Everyone who attended was made to feel very welcomed and Orin, Beverley and the team answered all of their questions and fears in a straightforward but simple and practical manner. The feeling of euphoria and that anything was possible was so obvious in the attendees let alone Beverley, Orin and all of the volunteers. But more so in Danny Whyte’s response. He was so happy to see that people had listened to his appeal and responded in a positive fashion. At the end of the 1st day we had registered 217 individuals, a response that blew everyone away.
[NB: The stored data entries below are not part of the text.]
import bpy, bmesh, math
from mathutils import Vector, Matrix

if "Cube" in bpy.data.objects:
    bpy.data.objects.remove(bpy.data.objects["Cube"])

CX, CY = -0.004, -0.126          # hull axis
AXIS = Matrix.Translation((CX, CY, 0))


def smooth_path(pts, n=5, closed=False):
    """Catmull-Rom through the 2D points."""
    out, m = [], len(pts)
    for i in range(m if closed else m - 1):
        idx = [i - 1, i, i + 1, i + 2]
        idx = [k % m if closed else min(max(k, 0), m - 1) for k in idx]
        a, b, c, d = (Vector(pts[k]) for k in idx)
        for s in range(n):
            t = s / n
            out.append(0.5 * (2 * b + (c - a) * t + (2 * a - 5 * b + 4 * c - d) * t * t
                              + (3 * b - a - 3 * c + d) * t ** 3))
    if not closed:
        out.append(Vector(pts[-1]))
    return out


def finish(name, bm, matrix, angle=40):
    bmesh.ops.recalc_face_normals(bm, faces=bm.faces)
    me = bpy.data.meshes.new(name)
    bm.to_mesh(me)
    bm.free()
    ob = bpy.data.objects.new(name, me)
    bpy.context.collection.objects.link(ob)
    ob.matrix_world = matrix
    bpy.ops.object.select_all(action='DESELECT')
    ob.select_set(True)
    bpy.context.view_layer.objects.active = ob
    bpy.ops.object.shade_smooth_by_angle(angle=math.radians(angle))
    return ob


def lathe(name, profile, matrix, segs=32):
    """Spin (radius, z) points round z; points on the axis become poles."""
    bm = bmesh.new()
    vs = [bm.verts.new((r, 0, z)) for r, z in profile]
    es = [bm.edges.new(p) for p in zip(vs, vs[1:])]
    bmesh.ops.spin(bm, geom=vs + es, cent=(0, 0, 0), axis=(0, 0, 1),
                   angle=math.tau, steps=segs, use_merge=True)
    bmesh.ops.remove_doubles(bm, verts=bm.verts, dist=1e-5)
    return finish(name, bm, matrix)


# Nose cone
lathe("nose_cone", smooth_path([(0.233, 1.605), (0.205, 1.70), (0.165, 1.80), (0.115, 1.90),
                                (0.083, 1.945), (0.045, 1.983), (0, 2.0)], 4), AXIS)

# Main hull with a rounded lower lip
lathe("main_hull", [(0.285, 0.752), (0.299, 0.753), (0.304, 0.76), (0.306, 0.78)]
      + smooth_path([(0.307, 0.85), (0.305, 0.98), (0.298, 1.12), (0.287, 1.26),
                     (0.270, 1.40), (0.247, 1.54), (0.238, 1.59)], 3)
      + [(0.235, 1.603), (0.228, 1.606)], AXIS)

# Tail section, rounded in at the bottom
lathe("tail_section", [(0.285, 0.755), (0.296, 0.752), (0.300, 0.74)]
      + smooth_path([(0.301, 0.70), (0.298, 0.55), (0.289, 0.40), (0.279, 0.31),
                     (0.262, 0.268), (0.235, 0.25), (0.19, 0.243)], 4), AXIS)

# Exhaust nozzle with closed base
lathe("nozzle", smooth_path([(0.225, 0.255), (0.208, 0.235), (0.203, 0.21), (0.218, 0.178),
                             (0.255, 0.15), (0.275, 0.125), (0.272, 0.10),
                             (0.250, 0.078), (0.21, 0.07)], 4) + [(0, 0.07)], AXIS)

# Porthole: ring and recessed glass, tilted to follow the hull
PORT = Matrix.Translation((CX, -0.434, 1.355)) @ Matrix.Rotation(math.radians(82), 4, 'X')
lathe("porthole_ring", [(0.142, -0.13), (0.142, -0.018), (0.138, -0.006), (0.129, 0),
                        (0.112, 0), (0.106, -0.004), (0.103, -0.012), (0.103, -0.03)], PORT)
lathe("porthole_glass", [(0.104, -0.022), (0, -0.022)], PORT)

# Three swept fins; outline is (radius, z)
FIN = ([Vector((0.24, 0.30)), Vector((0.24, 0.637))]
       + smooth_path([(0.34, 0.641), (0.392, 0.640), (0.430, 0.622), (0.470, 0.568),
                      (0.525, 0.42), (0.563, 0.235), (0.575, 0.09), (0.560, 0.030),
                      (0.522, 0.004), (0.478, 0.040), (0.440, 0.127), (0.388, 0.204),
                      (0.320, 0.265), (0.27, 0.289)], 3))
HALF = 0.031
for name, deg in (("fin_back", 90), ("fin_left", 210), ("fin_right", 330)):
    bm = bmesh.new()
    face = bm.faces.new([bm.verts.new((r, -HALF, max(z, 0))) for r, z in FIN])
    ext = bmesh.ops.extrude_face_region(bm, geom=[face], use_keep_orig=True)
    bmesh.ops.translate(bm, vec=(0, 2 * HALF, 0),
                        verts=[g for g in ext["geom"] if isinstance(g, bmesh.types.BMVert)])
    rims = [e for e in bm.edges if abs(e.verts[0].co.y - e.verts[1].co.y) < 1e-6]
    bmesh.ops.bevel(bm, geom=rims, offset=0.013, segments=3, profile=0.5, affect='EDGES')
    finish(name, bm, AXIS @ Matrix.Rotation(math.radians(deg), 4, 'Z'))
The debrief at 10pm consisted of so many congratulatory views with the hope that the following 2 days would see a similar response.
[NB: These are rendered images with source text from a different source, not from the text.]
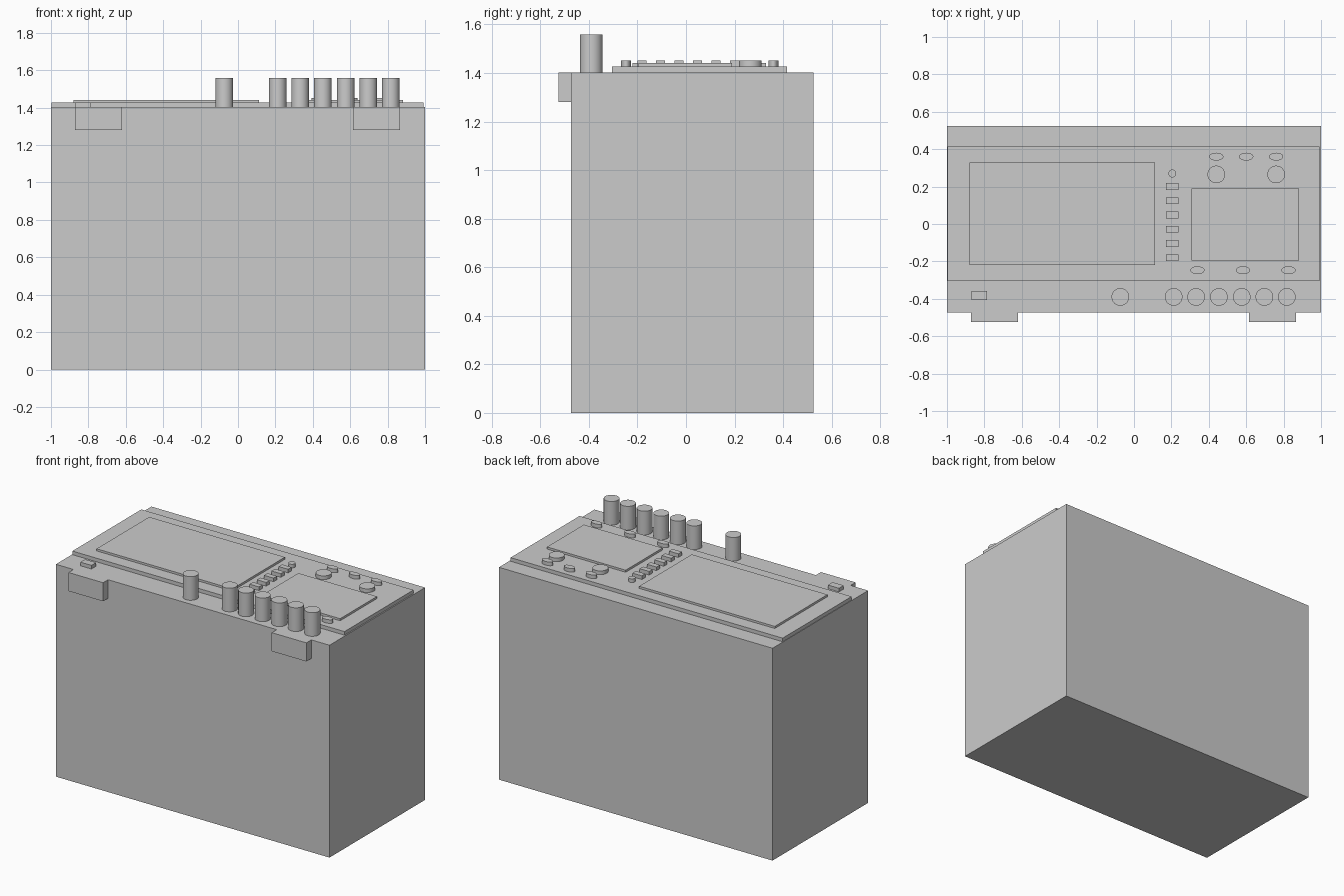
import bpy

if "Cube" in bpy.data.objects:
    bpy.data.objects.remove(bpy.data.objects["Cube"])


def box(name, x0, x1, y0, y1, z0, z1):
    bpy.ops.mesh.primitive_cube_add(size=1, location=((x0 + x1) / 2, (y0 + y1) / 2, (z0 + z1) / 2))
    ob = bpy.context.object
    ob.name = name
    ob.scale = (x1 - x0, y1 - y0, z1 - z0)
    bpy.ops.object.transform_apply(location=False, rotation=False, scale=True)
    return ob


def disc(name, x, y, rx, ry, z0, z1):
    bpy.ops.mesh.primitive_cylinder_add(vertices=32, radius=1, depth=1, location=(x, y, (z0 + z1) / 2))
    ob = bpy.context.object
    ob.name = name
    ob.scale = (rx, ry, z1 - z0)
    bpy.ops.object.transform_apply(location=False, rotation=False, scale=True)
    bpy.ops.object.shade_smooth_by_angle()
    return ob


TOP, PANEL, SCREEN, BUTTON = 1.403, 1.427, 1.441, 1.451

# Cabinet, with the two front tabs joined to its top edge
body = box("cabinet_body", -1, 1, -0.473, 0.525, 0, TOP)
for side, x in (("left", -0.872), ("right", 0.614)):
    tab = box("front_tab_" + side, x, x + 0.253, -0.525, -0.4, 1.28, TOP)
    tab.hide_render = True
    tab.hide_set(True)
    union = body.modifiers.new("join_" + side, "BOOLEAN")
    union.operation = "UNION"
    union.solver = "EXACT"
    union.object = tab

# Control panel and its two raised plates
box("control_panel", -0.997, 0.992, -0.305, 0.415, TOP, PANEL)
box("main_screen", -0.88, 0.112, -0.22, 0.33, PANEL, SCREEN)
box("side_plate", 0.308, 0.883, -0.195, 0.19, PANEL, SCREEN)

# Switch on the front strip
box("power_switch", -0.868, -0.787, -0.406, -0.357, TOP, PANEL)

# Tall knobs on the front strip
for i, x in enumerate((-0.073, 0.212, 0.332, 0.454, 0.576, 0.697, 0.817)):
    disc(f"knob_{i + 1}", x, -0.39, 0.047, 0.047, TOP, 1.559)

# Column of rectangular buttons with a round one above
for i in range(6):
    y = 0.2 - i * 0.0762
    box(f"menu_button_{i + 1}", 0.17, 0.239, y - 0.018, y + 0.018, PANEL, BUTTON)
disc("round_button", 0.205, 0.27, 0.021, 0.021, PANEL, BUTTON)

# Dials above the side plate
for i, x in enumerate((0.44, 0.76)):
    disc(f"dial_{i + 1}", x, 0.265, 0.047, 0.047, PANEL, BUTTON)

# Oval buttons behind and in front of the side plate
for row, y, xs in (("back", 0.36, (0.44, 0.6, 0.76)), ("front", -0.247, (0.339, 0.583, 0.826))):
    for i, x in enumerate(xs):
        disc(f"oval_button_{row}_{i + 1}", x, y, 0.038, 0.021, PANEL, BUTTON)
Well let us just say that it just kept getting better. The crowds kept coming and coming. Everyone was determined to try and help Danny or maybe being matched to someone else in the future. After 3 very hard days of registration drives the final total was 760, a truly stunning achievement of which Beverley and Orin were so proud to have helped and participated in the dawning of a new era in Black Health.
The final day in Ghana was for Orin and Beverley the fulfilment of a lifetime. Alongside friends they visited the Cape Coast where the historical Cape Castle is located. For hours they walked through the dark, cramped and frightening holes and dungeons where the Slaves were kept before being shipped off to the Americas and Caribbean. Beverley and Orin were very moved by the whole experience which contrasted with the smiling and happy faces of the children and adults swimming on the beach right next door to the Castle. (In addition to the 760 new potential donors that were tested to be added onto the new Ghana register our 2005 combination of ACLT UK clinics contributed 3198 UK donors onto The Anthony Nolan Trust and National Blood Service Bone Marrow registers.
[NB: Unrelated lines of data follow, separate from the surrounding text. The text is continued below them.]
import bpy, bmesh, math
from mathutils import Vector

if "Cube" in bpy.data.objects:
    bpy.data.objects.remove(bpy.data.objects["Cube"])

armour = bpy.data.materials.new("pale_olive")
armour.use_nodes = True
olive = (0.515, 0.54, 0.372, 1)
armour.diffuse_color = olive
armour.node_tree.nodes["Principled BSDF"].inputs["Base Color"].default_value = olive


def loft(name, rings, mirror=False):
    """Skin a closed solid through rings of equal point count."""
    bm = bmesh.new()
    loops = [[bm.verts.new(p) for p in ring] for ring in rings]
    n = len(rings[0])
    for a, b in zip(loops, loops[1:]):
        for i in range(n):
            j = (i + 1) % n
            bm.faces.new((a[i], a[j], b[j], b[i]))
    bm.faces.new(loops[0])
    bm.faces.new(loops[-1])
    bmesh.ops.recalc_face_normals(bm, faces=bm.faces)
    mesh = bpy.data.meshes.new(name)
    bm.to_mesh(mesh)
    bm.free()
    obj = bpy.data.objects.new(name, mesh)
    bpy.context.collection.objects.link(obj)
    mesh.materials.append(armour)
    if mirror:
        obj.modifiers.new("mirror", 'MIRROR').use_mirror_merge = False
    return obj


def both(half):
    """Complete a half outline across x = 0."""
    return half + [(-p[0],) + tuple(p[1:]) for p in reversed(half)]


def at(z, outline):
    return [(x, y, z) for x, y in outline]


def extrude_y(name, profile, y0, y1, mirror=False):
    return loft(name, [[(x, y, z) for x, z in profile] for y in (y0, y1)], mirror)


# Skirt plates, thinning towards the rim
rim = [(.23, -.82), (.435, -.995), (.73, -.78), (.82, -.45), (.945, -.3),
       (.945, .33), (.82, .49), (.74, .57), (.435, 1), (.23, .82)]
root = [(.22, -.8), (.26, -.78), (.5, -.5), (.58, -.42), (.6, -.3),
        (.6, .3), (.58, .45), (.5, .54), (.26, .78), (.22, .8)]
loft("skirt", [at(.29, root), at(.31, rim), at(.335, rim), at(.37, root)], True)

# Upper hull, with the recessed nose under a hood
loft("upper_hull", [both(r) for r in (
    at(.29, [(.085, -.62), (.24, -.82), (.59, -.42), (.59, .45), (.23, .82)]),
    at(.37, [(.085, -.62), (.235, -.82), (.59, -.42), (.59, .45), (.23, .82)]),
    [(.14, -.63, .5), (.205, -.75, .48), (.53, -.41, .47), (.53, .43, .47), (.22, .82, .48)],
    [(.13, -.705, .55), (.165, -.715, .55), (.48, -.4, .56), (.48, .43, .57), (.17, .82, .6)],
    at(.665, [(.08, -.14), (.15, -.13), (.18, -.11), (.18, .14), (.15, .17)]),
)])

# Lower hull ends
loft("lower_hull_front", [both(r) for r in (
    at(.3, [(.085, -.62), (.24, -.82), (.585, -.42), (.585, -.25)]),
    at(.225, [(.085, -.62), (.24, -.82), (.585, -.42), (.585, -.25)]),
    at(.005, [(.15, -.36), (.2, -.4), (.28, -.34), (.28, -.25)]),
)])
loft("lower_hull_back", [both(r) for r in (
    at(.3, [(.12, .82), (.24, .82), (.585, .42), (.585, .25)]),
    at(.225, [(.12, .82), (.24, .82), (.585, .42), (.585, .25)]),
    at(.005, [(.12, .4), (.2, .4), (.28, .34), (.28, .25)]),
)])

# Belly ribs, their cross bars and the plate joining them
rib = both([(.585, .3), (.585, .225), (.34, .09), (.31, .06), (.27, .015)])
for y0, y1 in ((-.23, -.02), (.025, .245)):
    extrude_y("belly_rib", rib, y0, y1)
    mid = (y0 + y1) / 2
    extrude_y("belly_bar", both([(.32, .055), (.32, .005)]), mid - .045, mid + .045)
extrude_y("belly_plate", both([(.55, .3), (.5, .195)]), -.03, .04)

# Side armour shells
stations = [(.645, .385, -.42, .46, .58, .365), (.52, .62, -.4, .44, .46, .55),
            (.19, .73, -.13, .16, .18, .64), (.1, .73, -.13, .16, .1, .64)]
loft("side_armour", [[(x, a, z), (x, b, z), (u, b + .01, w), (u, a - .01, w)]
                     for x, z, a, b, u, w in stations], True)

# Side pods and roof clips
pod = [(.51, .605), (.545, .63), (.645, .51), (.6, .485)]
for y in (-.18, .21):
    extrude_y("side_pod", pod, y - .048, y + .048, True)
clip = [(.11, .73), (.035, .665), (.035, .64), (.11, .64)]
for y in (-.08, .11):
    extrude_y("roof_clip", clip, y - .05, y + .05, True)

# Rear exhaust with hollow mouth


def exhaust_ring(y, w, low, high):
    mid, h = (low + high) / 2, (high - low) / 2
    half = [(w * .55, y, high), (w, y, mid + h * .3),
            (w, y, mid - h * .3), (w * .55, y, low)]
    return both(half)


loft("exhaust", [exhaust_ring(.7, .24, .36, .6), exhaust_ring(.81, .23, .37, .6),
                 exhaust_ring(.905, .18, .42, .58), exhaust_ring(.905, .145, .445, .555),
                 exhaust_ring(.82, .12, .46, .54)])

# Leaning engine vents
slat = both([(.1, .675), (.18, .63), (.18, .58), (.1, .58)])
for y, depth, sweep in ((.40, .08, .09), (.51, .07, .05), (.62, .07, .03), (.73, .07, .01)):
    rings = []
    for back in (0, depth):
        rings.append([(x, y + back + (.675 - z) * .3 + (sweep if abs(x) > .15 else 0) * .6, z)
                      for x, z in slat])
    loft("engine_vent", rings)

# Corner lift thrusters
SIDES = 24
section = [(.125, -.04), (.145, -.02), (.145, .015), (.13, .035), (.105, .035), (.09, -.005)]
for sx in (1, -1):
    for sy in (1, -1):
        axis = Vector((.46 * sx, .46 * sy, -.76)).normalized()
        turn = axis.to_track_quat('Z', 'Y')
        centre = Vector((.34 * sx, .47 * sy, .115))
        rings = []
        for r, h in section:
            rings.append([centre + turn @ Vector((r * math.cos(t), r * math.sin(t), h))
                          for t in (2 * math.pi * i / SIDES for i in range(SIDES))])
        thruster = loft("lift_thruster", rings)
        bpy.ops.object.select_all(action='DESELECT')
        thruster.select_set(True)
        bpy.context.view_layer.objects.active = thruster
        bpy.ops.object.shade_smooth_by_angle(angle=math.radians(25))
Overall in 2005 the ACLT directly registered 3908 people. Therefore after 54 clinics our average was nearly 74 people registered per clinic. This was in comparison to our 2004 registration clinic average of approx. 50 people registered from 25 clinics.
These new potential donors will serve as the first registrants on the Ghana Bone Marrow Register which will be monitored and controlled by Danny’s charity DWIB Leukaemia Trust and the Korle-Bu Teaching Hospital in Accra. It is now up to the general public and institutions to ensure that the costs are found to continue the registration clinics and increase the numbers on the new register. The long term aim is too ultimately affiliate DWIB with the world registers. DWIB (Danny Whyte and Ivor Burford Leukaemia Trust) was set up in Ghana. The aim (alongside the ACLT) is to increase awareness of Leukaemia in the West African sub Region, set up a fund to assist Leukaemia patients go through their treatment at Korle-Bu Teaching Hospital and to improve access to effective diagnostic and treatment options for sufferers in the region.
The new Ghana Bone Marrow register is potentially a great achievement; the country can become the role model for Nigeria and the rest of Sub-Saharan Africa on this urgent health initiative. This will hopefully inspire more donor centres in West Africa and make Ghana the envy and inspiration for Black people all around the world.
Good luck to Ivor Burford and Dr. Ivy Ekem. Danny Whyte RIP.